Restate the data below word for word, keeping each line intact.

——————

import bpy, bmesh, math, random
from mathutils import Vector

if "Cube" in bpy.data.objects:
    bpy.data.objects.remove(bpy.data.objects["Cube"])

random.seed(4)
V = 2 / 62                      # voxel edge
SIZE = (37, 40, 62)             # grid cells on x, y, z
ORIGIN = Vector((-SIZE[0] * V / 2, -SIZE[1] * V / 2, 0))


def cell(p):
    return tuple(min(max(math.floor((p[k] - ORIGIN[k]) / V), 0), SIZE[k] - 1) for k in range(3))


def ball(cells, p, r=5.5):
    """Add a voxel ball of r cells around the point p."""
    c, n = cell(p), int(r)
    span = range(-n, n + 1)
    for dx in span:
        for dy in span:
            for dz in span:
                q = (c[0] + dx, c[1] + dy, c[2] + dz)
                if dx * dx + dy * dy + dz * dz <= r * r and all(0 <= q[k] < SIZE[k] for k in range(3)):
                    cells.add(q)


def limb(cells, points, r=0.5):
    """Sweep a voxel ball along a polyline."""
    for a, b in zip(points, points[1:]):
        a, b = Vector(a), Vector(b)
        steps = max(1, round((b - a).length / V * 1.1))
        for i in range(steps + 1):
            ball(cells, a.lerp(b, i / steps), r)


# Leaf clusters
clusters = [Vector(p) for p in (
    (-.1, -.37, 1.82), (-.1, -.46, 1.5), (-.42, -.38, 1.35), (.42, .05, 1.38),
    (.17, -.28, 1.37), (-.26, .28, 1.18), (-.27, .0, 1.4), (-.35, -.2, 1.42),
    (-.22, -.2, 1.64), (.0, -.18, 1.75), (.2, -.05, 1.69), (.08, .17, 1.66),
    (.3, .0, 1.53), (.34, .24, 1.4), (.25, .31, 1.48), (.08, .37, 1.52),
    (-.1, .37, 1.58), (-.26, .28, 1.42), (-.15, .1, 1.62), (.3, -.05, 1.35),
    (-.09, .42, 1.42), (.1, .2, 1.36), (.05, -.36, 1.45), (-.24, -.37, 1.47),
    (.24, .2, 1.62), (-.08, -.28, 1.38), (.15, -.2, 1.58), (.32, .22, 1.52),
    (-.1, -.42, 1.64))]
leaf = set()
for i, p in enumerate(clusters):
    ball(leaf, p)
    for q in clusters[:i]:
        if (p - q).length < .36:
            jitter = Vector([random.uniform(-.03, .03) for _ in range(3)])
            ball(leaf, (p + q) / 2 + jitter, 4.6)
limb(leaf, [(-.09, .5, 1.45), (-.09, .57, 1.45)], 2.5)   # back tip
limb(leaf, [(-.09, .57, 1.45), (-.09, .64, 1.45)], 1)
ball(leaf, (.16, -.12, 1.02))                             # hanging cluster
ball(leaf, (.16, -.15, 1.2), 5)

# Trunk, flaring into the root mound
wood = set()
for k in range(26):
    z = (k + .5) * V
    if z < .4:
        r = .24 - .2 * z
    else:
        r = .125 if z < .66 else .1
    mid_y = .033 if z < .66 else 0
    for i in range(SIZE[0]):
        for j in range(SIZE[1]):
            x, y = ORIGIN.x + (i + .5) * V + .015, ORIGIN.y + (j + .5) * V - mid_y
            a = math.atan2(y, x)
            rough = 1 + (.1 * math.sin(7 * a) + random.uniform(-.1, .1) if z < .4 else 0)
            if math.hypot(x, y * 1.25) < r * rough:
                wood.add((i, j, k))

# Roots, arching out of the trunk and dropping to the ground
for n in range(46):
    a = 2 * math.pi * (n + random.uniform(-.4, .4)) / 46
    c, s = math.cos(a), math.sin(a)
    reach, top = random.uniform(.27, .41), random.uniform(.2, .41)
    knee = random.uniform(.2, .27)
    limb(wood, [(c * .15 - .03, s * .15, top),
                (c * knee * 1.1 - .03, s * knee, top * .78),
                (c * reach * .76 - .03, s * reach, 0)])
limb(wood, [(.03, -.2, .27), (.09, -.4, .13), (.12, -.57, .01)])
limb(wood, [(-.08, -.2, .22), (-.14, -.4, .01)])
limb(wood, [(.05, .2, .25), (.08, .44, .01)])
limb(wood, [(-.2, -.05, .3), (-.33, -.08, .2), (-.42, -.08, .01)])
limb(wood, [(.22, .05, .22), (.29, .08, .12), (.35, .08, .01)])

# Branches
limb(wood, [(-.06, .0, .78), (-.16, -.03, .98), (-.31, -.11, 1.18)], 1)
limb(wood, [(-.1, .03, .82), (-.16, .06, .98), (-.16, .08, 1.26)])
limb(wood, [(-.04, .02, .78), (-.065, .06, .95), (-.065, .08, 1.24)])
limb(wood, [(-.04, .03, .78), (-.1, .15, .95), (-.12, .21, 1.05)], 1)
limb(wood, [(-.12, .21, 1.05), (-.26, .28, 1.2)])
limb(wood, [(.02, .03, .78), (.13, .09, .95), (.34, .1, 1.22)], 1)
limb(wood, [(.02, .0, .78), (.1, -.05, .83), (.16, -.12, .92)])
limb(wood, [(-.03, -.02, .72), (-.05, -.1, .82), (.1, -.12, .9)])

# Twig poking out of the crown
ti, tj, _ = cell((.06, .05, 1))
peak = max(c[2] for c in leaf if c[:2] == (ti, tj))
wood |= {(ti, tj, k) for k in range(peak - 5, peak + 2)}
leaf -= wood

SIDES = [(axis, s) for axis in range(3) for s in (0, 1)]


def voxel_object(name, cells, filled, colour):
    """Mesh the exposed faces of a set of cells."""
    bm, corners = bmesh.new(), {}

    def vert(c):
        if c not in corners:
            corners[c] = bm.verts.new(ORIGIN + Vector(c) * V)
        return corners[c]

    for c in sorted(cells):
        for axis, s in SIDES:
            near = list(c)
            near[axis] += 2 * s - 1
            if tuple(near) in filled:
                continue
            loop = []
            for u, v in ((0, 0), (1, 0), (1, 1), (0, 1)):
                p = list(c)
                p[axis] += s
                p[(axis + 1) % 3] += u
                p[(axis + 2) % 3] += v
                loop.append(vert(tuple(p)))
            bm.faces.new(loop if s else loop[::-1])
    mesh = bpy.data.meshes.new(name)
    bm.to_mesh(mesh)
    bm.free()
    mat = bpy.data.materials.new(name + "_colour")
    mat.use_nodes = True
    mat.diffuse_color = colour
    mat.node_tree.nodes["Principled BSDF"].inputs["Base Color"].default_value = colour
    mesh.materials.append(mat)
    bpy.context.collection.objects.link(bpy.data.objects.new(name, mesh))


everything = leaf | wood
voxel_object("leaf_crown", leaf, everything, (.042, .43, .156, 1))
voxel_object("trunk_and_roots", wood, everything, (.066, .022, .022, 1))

——————

TASK ANSWER:
import bpy, bmesh, math, random
from mathutils import Vector

if "Cube" in bpy.data.objects:
    bpy.data.objects.remove(bpy.data.objects["Cube"])

random.seed(4)
V = 2 / 62                      # voxel edge
SIZE = (37, 40, 62)             # grid cells on x, y, z
ORIGIN = Vector((-SIZE[0] * V / 2, -SIZE[1] * V / 2, 0))


def cell(p):
    return tuple(min(max(math.floor((p[k] - ORIGIN[k]) / V), 0), SIZE[k] - 1) for k in range(3))


def ball(cells, p, r=5.5):
    """Add a voxel ball of r cells around the point p."""
    c, n = cell(p), int(r)
    span = range(-n, n + 1)
    for dx in span:
        for dy in span:
            for dz in span:
                q = (c[0] + dx, c[1] + dy, c[2] + dz)
                if dx * dx + dy * dy + dz * dz <= r * r and all(0 <= q[k] < SIZE[k] for k in range(3)):
                    cells.add(q)


def limb(cells, points, r=0.5):
    """Sweep a voxel ball along a polyline."""
    for a, b in zip(points, points[1:]):
        a, b = Vector(a), Vector(b)
        steps = max(1, round((b - a).length / V * 1.1))
        for i in range(steps + 1):
            ball(cells, a.lerp(b, i / steps), r)


# Leaf clusters
clusters = [Vector(p) for p in (
    (-.1, -.37, 1.82), (-.1, -.46, 1.5), (-.42, -.38, 1.35), (.42, .05, 1.38),
    (.17, -.28, 1.37), (-.26, .28, 1.18), (-.27, .0, 1.4), (-.35, -.2, 1.42),
    (-.22, -.2, 1.64), (.0, -.18, 1.75), (.2, -.05, 1.69), (.08, .17, 1.66),
    (.3, .0, 1.53), (.34, .24, 1.4), (.25, .31, 1.48), (.08, .37, 1.52),
    (-.1, .37, 1.58), (-.26, .28, 1.42), (-.15, .1, 1.62), (.3, -.05, 1.35),
    (-.09, .42, 1.42), (.1, .2, 1.36), (.05, -.36, 1.45), (-.24, -.37, 1.47),
    (.24, .2, 1.62), (-.08, -.28, 1.38), (.15, -.2, 1.58), (.32, .22, 1.52),
    (-.1, -.42, 1.64))]
leaf = set()
for i, p in enumerate(clusters):
    ball(leaf, p)
    for q in clusters[:i]:
        if (p - q).length < .36:
            jitter = Vector([random.uniform(-.03, .03) for _ in range(3)])
            ball(leaf, (p + q) / 2 + jitter, 4.6)
limb(leaf, [(-.09, .5, 1.45), (-.09, .57, 1.45)], 2.5)   # back tip
limb(leaf, [(-.09, .57, 1.45), (-.09, .64, 1.45)], 1)
ball(leaf, (.16, -.12, 1.02))                             # hanging cluster
ball(leaf, (.16, -.15, 1.2), 5)

# Trunk, flaring into the root mound
wood = set()
for k in range(26):
    z = (k + .5) * V
    if z < .4:
        r = .24 - .2 * z
    else:
        r = .125 if z < .66 else .1
    mid_y = .033 if z < .66 else 0
    for i in range(SIZE[0]):
        for j in range(SIZE[1]):
            x, y = ORIGIN.x + (i + .5) * V + .015, ORIGIN.y + (j + .5) * V - mid_y
            a = math.atan2(y, x)
            rough = 1 + (.1 * math.sin(7 * a) + random.uniform(-.1, .1) if z < .4 else 0)
            if math.hypot(x, y * 1.25) < r * rough:
                wood.add((i, j, k))

# Roots, arching out of the trunk and dropping to the ground
for n in range(46):
    a = 2 * math.pi * (n + random.uniform(-.4, .4)) / 46
    c, s = math.cos(a), math.sin(a)
    reach, top = random.uniform(.27, .41), random.uniform(.2, .41)
    knee = random.uniform(.2, .27)
    limb(wood, [(c * .15 - .03, s * .15, top),
                (c * knee * 1.1 - .03, s * knee, top * .78),
                (c * reach * .76 - .03, s * reach, 0)])
limb(wood, [(.03, -.2, .27), (.09, -.4, .13), (.12, -.57, .01)])
limb(wood, [(-.08, -.2, .22), (-.14, -.4, .01)])
limb(wood, [(.05, .2, .25), (.08, .44, .01)])
limb(wood, [(-.2, -.05, .3), (-.33, -.08, .2), (-.42, -.08, .01)])
limb(wood, [(.22, .05, .22), (.29, .08, .12), (.35, .08, .01)])

# Branches
limb(wood, [(-.06, .0, .78), (-.16, -.03, .98), (-.31, -.11, 1.18)], 1)
limb(wood, [(-.1, .03, .82), (-.16, .06, .98), (-.16, .08, 1.26)])
limb(wood, [(-.04, .02, .78), (-.065, .06, .95), (-.065, .08, 1.24)])
limb(wood, [(-.04, .03, .78), (-.1, .15, .95), (-.12, .21, 1.05)], 1)
limb(wood, [(-.12, .21, 1.05), (-.26, .28, 1.2)])
limb(wood, [(.02, .03, .78), (.13, .09, .95), (.34, .1, 1.22)], 1)
limb(wood, [(.02, .0, .78), (.1, -.05, .83), (.16, -.12, .92)])
limb(wood, [(-.03, -.02, .72), (-.05, -.1, .82), (.1, -.12, .9)])

# Twig poking out of the crown
ti, tj, _ = cell((.06, .05, 1))
peak = max(c[2] for c in leaf if c[:2] == (ti, tj))
wood |= {(ti, tj, k) for k in range(peak - 5, peak + 2)}
leaf -= wood

SIDES = [(axis, s) for axis in range(3) for s in (0, 1)]


def voxel_object(name, cells, filled, colour):
    """Mesh the exposed faces of a set of cells."""
    bm, corners = bmesh.new(), {}

    def vert(c):
        if c not in corners:
            corners[c] = bm.verts.new(ORIGIN + Vector(c) * V)
        return corners[c]

    for c in sorted(cells):
        for axis, s in SIDES:
            near = list(c)
            near[axis] += 2 * s - 1
            if tuple(near) in filled:
                continue
            loop = []
            for u, v in ((0, 0), (1, 0), (1, 1), (0, 1)):
                p = list(c)
                p[axis] += s
                p[(axis + 1) % 3] += u
                p[(axis + 2) % 3] += v
                loop.append(vert(tuple(p)))
            bm.faces.new(loop if s else loop[::-1])
    mesh = bpy.data.meshes.new(name)
    bm.to_mesh(mesh)
    bm.free()
    mat = bpy.data.materials.new(name + "_colour")
    mat.use_nodes = True
    mat.diffuse_color = colour
    mat.node_tree.nodes["Principled BSDF"].inputs["Base Color"].default_value = colour
    mesh.materials.append(mat)
    bpy.context.collection.objects.link(bpy.data.objects.new(name, mesh))


everything = leaf | wood
voxel_object("leaf_crown", leaf, everything, (.042, .43, .156, 1))
voxel_object("trunk_and_roots", wood, everything, (.066, .022, .022, 1))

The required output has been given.